[Start of Attachment]

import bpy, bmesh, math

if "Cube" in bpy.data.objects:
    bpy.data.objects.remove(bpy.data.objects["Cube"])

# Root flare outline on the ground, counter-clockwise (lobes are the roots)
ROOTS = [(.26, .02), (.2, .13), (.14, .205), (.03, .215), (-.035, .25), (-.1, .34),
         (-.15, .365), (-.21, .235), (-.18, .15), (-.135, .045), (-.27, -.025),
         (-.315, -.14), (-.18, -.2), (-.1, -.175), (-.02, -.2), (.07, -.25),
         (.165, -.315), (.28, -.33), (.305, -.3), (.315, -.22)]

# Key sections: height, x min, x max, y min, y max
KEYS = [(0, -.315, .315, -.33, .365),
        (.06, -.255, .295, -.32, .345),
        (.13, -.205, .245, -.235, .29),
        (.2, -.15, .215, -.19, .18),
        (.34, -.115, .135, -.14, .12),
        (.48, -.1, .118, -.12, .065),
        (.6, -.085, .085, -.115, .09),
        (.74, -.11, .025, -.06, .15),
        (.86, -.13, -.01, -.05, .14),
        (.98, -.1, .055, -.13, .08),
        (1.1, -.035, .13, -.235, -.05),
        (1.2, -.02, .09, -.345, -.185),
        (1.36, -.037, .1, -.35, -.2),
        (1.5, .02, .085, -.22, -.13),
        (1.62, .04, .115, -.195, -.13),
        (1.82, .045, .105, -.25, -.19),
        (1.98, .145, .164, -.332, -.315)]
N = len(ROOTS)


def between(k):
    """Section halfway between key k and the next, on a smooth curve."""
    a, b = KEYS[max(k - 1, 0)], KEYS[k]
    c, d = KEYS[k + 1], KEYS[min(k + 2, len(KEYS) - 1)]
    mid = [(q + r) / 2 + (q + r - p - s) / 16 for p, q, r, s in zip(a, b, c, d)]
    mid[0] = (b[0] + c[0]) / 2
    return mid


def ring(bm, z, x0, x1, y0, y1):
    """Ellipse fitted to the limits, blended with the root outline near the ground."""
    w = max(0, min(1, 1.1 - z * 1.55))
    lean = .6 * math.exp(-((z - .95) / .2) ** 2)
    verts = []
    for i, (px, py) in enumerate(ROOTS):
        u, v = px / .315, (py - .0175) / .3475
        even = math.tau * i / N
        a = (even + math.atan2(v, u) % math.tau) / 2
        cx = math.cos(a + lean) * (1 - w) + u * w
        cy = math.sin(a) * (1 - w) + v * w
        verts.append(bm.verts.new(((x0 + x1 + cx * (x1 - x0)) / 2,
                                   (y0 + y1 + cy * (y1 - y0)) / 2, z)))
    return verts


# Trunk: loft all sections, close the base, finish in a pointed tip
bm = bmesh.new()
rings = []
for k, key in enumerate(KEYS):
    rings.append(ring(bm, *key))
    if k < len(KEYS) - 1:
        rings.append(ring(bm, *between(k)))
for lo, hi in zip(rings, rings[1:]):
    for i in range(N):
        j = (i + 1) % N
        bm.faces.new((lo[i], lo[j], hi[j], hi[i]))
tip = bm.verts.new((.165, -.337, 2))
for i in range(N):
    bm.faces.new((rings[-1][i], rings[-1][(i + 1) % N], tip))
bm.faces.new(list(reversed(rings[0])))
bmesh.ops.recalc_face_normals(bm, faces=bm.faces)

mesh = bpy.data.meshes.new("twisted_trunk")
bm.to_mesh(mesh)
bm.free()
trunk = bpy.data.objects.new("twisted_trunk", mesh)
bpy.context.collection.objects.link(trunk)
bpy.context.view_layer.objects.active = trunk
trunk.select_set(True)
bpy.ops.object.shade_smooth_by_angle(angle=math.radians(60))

[End of Attachment]

= Goal of the exercise =
What is needed here is an exact reproduction of all the entries.

= Finished exercise =
import bpy, bmesh, math

if "Cube" in bpy.data.objects:
    bpy.data.objects.remove(bpy.data.objects["Cube"])

# Root flare outline on the ground, counter-clockwise (lobes are the roots)
ROOTS = [(.26, .02), (.2, .13), (.14, .205), (.03, .215), (-.035, .25), (-.1, .34),
         (-.15, .365), (-.21, .235), (-.18, .15), (-.135, .045), (-.27, -.025),
         (-.315, -.14), (-.18, -.2), (-.1, -.175), (-.02, -.2), (.07, -.25),
         (.165, -.315), (.28, -.33), (.305, -.3), (.315, -.22)]

# Key sections: height, x min, x max, y min, y max
KEYS = [(0, -.315, .315, -.33, .365),
        (.06, -.255, .295, -.32, .345),
        (.13, -.205, .245, -.235, .29),
        (.2, -.15, .215, -.19, .18),
        (.34, -.115, .135, -.14, .12),
        (.48, -.1, .118, -.12, .065),
        (.6, -.085, .085, -.115, .09),
        (.74, -.11, .025, -.06, .15),
        (.86, -.13, -.01, -.05, .14),
        (.98, -.1, .055, -.13, .08),
        (1.1, -.035, .13, -.235, -.05),
        (1.2, -.02, .09, -.345, -.185),
        (1.36, -.037, .1, -.35, -.2),
        (1.5, .02, .085, -.22, -.13),
        (1.62, .04, .115, -.195, -.13),
        (1.82, .045, .105, -.25, -.19),
        (1.98, .145, .164, -.332, -.315)]
N = len(ROOTS)


def between(k):
    """Section halfway between key k and the next, on a smooth curve."""
    a, b = KEYS[max(k - 1, 0)], KEYS[k]
    c, d = KEYS[k + 1], KEYS[min(k + 2, len(KEYS) - 1)]
    mid = [(q + r) / 2 + (q + r - p - s) / 16 for p, q, r, s in zip(a, b, c, d)]
    mid[0] = (b[0] + c[0]) / 2
    return mid


def ring(bm, z, x0, x1, y0, y1):
    """Ellipse fitted to the limits, blended with the root outline near the ground."""
    w = max(0, min(1, 1.1 - z * 1.55))
    lean = .6 * math.exp(-((z - .95) / .2) ** 2)
    verts = []
    for i, (px, py) in enumerate(ROOTS):
        u, v = px / .315, (py - .0175) / .3475
        even = math.tau * i / N
        a = (even + math.atan2(v, u) % math.tau) / 2
        cx = math.cos(a + lean) * (1 - w) + u * w
        cy = math.sin(a) * (1 - w) + v * w
        verts.append(bm.verts.new(((x0 + x1 + cx * (x1 - x0)) / 2,
                                   (y0 + y1 + cy * (y1 - y0)) / 2, z)))
    return verts


# Trunk: loft all sections, close the base, finish in a pointed tip
bm = bmesh.new()
rings = []
for k, key in enumerate(KEYS):
    rings.append(ring(bm, *key))
    if k < len(KEYS) - 1:
        rings.append(ring(bm, *between(k)))
for lo, hi in zip(rings, rings[1:]):
    for i in range(N):
        j = (i + 1) % N
        bm.faces.new((lo[i], lo[j], hi[j], hi[i]))
tip = bm.verts.new((.165, -.337, 2))
for i in range(N):
    bm.faces.new((rings[-1][i], rings[-1][(i + 1) % N], tip))
bm.faces.new(list(reversed(rings[0])))
bmesh.ops.recalc_face_normals(bm, faces=bm.faces)

mesh = bpy.data.meshes.new("twisted_trunk")
bm.to_mesh(mesh)
bm.free()
trunk = bpy.data.objects.new("twisted_trunk", mesh)
bpy.context.collection.objects.link(trunk)
bpy.context.view_layer.objects.active = trunk
trunk.select_set(True)
bpy.ops.object.shade_smooth_by_angle(angle=math.radians(60))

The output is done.